Breathe deeply; this air may not last
So, it turns out that BOCOG was right. Actually righter than right.Skip to next paragraph
Subscribe Today to the Monitor
Not only has the Chinese organizing committee’s prediction that the air would be fine for the Olympics been fulfilled. Its original request that the Games start on August 15 – turned down by the International Olympic Committee – has been vindicated.
It all comes down to the weather, which is often muggy and smoggy and stiflingly hot until the end of August. But that was too late to begin the Olympics, partly because the US tennis Open begins on August 25, so BOCOG had to settle for August 8.
The first week of the Games was indeed muggy and hot, and although the official figures said pollution was within acceptable bounds, visibility wasn’t great. The government’s definition of what it calls a “blue sky day” is a day when the Air Pollution Index is below 100. My definition of a “blue sky day” is a day when you can see the clouds through the pollution.
Then we had a torrential rainfall, and since Friday August 15th , when BOCOG originally wanted to open the Olympics, the weather has been fabulous. Real blue sky. From my bedroom window I have seen hills on the horizon that I had never seen since I moved to China two years ago. I have seen the moon in the night sky, with light clouds scudding over it. That was a first for me in Beijing.
Du Shaozhong, deputy head of Beijing’s Environmental Protection Bureau, acknowledged at a press conference today that this sort of air quality “would have been impossible” without the draconian measures the government imposed for the Olympics period. It has taken two million cars off the roads, stopped all construction in the city and closed down polluting factories within a 70 mile radius of the capital, among other steps.
He was responding to a Chinese journalist’s question; not surprising, because only four Western reporters bothered to turn up. When the pollution was awful, just before the Games, Mr. Du’s appearances drew large crowds of foreign journalists asking legitimately snarky questions. Now that the air looks fine, nobody goes to hear him say why.
He also noted that Beijingers “hope that hosting the Olympics will help build Beijing into a livable city,” but he made no promises about air quality once the Games are over, the foreigners have left, and everything goes back to normal.

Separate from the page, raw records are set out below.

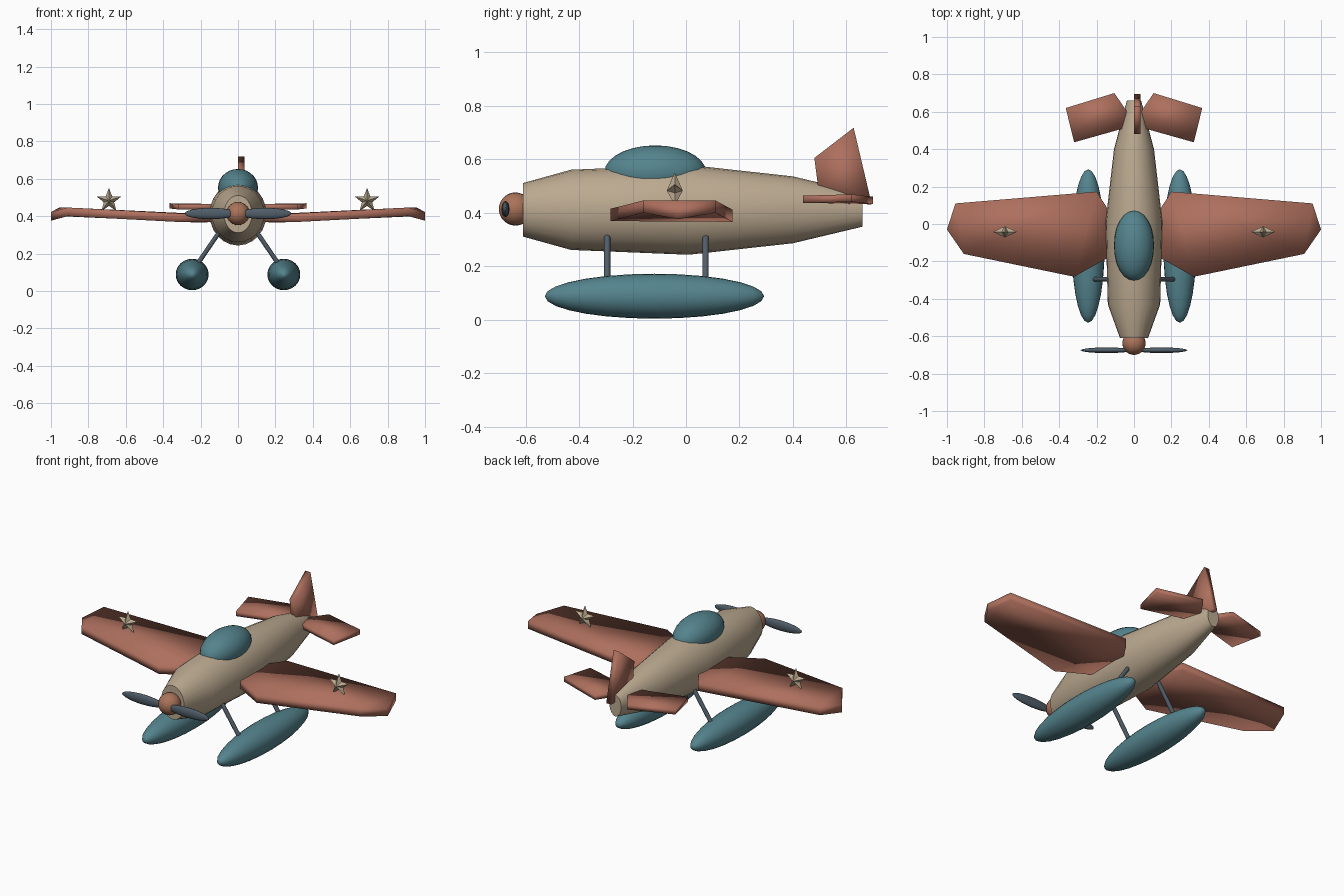
import bpy, bmesh, math
from mathutils import Vector

if "Cube" in bpy.data.objects:
    bpy.data.objects.remove(bpy.data.objects["Cube"])


def material(name, rgb):
    m = bpy.data.materials.new(name)
    m.diffuse_color = (*rgb, 1)
    m.use_nodes = True
    m.node_tree.nodes["Principled BSDF"].inputs["Base Color"].default_value = m.diffuse_color
    return m


TAN = material("tan", (0.50, 0.40, 0.28))
RED = material("red", (0.42, 0.16, 0.11))
TEAL = material("teal", (0.09, 0.23, 0.27))
SLATE = material("slate", (0.08, 0.11, 0.14))
COPPER = material("copper", (0.40, 0.17, 0.10))


def finish(name, bm, mat, angle=None):
    bmesh.ops.recalc_face_normals(bm, faces=bm.faces[:])
    me = bpy.data.meshes.new(name)
    bm.to_mesh(me)
    bm.free()
    ob = bpy.data.objects.new(name, me)
    bpy.context.collection.objects.link(ob)
    me.materials.append(mat)
    if angle:
        bpy.ops.object.select_all(action='DESELECT')
        ob.select_set(True)
        bpy.context.view_layer.objects.active = ob
        bpy.ops.object.shade_smooth_by_angle(angle=math.radians(angle))
    return ob


def ellipsoid(name, centre, radii, axis, mat, seg=24, rings=14):
    """Sphere with its poles along the given axis, stretched to radii."""
    bm = bmesh.new()
    bmesh.ops.create_uvsphere(bm, u_segments=seg, v_segments=rings, radius=1)
    turn = Vector((0, 0, 1)).rotation_difference(Vector(axis)).to_matrix()
    for v in bm.verts:
        p = turn @ v.co
        v.co = Vector(centre) + Vector(p[i] * radii[i] for i in range(3))
    return finish(name, bm, mat, 60)


def plate(name, points, offset, mat, angle):
    """Solid plate from a 3D outline thickened by +-offset."""
    bm = bmesh.new()
    off = Vector(offset)
    a = [bm.verts.new(Vector(p) + off) for p in points]
    b = [bm.verts.new(Vector(p) - off) for p in points]
    n = len(points)
    caps = [bm.faces.new(a), bm.faces.new(b[::-1])]
    for i in range(n):
        j = (i + 1) % n
        bm.faces.new((a[i], b[i], b[j], a[j]))
    bmesh.ops.triangulate(bm, faces=caps)
    return finish(name, bm, mat, angle)


def rod(name, p, q, r, mat, seg=12):
    p, q = Vector(p), Vector(q)
    bm = bmesh.new()
    bmesh.ops.create_cone(bm, cap_ends=True, segments=seg, radius1=r, radius2=r, depth=(q - p).length)
    turn = Vector((0, 0, 1)).rotation_difference(q - p).to_matrix()
    for v in bm.verts:
        v.co = turn @ v.co + (p + q) / 2
    return finish(name, bm, mat, 40)


def star(name, centre, outer, inner, depth, mat):
    bm = bmesh.new()
    c = Vector(centre)
    ring = []
    for i in range(10):
        r, t = (outer, inner)[i % 2], math.pi / 2 + i * math.pi / 5
        ring.append(bm.verts.new(c + Vector((r * math.cos(t), 0, r * math.sin(t)))))
    for d in (-depth, depth):
        tip = bm.verts.new(c + Vector((0, d, 0)))
        for i in range(10):
            bm.faces.new((ring[i], ring[(i + 1) % 10], tip))
    return finish(name, bm, mat)


# fuselage: elliptical rings (y, half width, half height)
bm = bmesh.new()
SEG, rings = 24, []
for y, w, h in [(-0.61, 0.075, 0.10), (-0.43, 0.14, 0.15), (0.01, 0.152, 0.168),
                (0.40, 0.107, 0.125), (0.66, 0.038, 0.063)]:
    rings.append([bm.verts.new((w * math.cos(k * math.tau / SEG), y, 0.411 + h * math.sin(k * math.tau / SEG)))
                  for k in range(SEG)])
for a, b in zip(rings, rings[1:]):
    for k in range(SEG):
        bm.faces.new((a[k], a[(k + 1) % SEG], b[(k + 1) % SEG], b[k]))
bm.faces.new(rings[0])
bm.faces.new(rings[-1])
finish("fuselage", bm, TAN, 40)

# canopy and spinner
ellipsoid("canopy", (0, -0.115, 0.552), (0.107, 0.19, 0.1), (0, 0, 1), TEAL)
ellipsoid("spinner", (0, -0.638, 0.414), (0.062, 0.062, 0.062), (0, 1, 0), COPPER)

# outlines for the right-hand wing and tailplane
WING = [(0.12, -0.17, 0.392), (0.32, -0.282, 0.392), (0.91, -0.16, 0.423), (1.0, -0.03, 0.399),
        (0.955, 0.11, 0.423), (0.20, 0.173, 0.389), (0.12, 0.05, 0.392)]
TAIL = [(0.03, 0.59, 0.448), (0.06, 0.51, 0.45), (0.32, 0.437, 0.45), (0.365, 0.62, 0.455), (0.105, 0.70, 0.446)]

# everything that comes in left and right pairs
for s, side in ((1, "right"), (-1, "left")):
    plate(side + "_wing", [(s * x, y, z) for x, y, z in WING], (0, 0, 0.023), RED, 180)
    plate(side + "_tailplane", [(s * x, y, z) for x, y, z in TAIL], (0, 0, 0.014), RED, 180)
    ellipsoid(side + "_propeller_blade", (s * 0.147, -0.675, 0.414), (0.138, 0.015, 0.03), (1, 0, 0), SLATE, 16, 12)
    ellipsoid(side + "_float", (s * 0.245, -0.118, 0.088), (0.088, 0.41, 0.084), (0, 1, 0), TEAL)
    for y, end in ((-0.295, "front"), (0.073, "rear")):
        rod(f"{side}_{end}_strut", (s * 0.24, y, 0.11), (s * 0.102, y, 0.312), 0.012, SLATE)
    star(side + "_wing_star", (s * 0.69, -0.042, 0.483), 0.068, 0.029, 0.03, TAN)

# upright tail fin
plate("tail_fin", [(0.018, 0.50, 0.45), (0.018, 0.48, 0.605), (0.018, 0.627, 0.718), (0.018, 0.695, 0.43)],
      (0.017, 0, 0), RED, 180)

Friends visiting Beijing for the Olympics have asked me what all the pollution fuss is about; as far as they can tell, the capital’s air is just fine.
I’ve invited them to come back in October.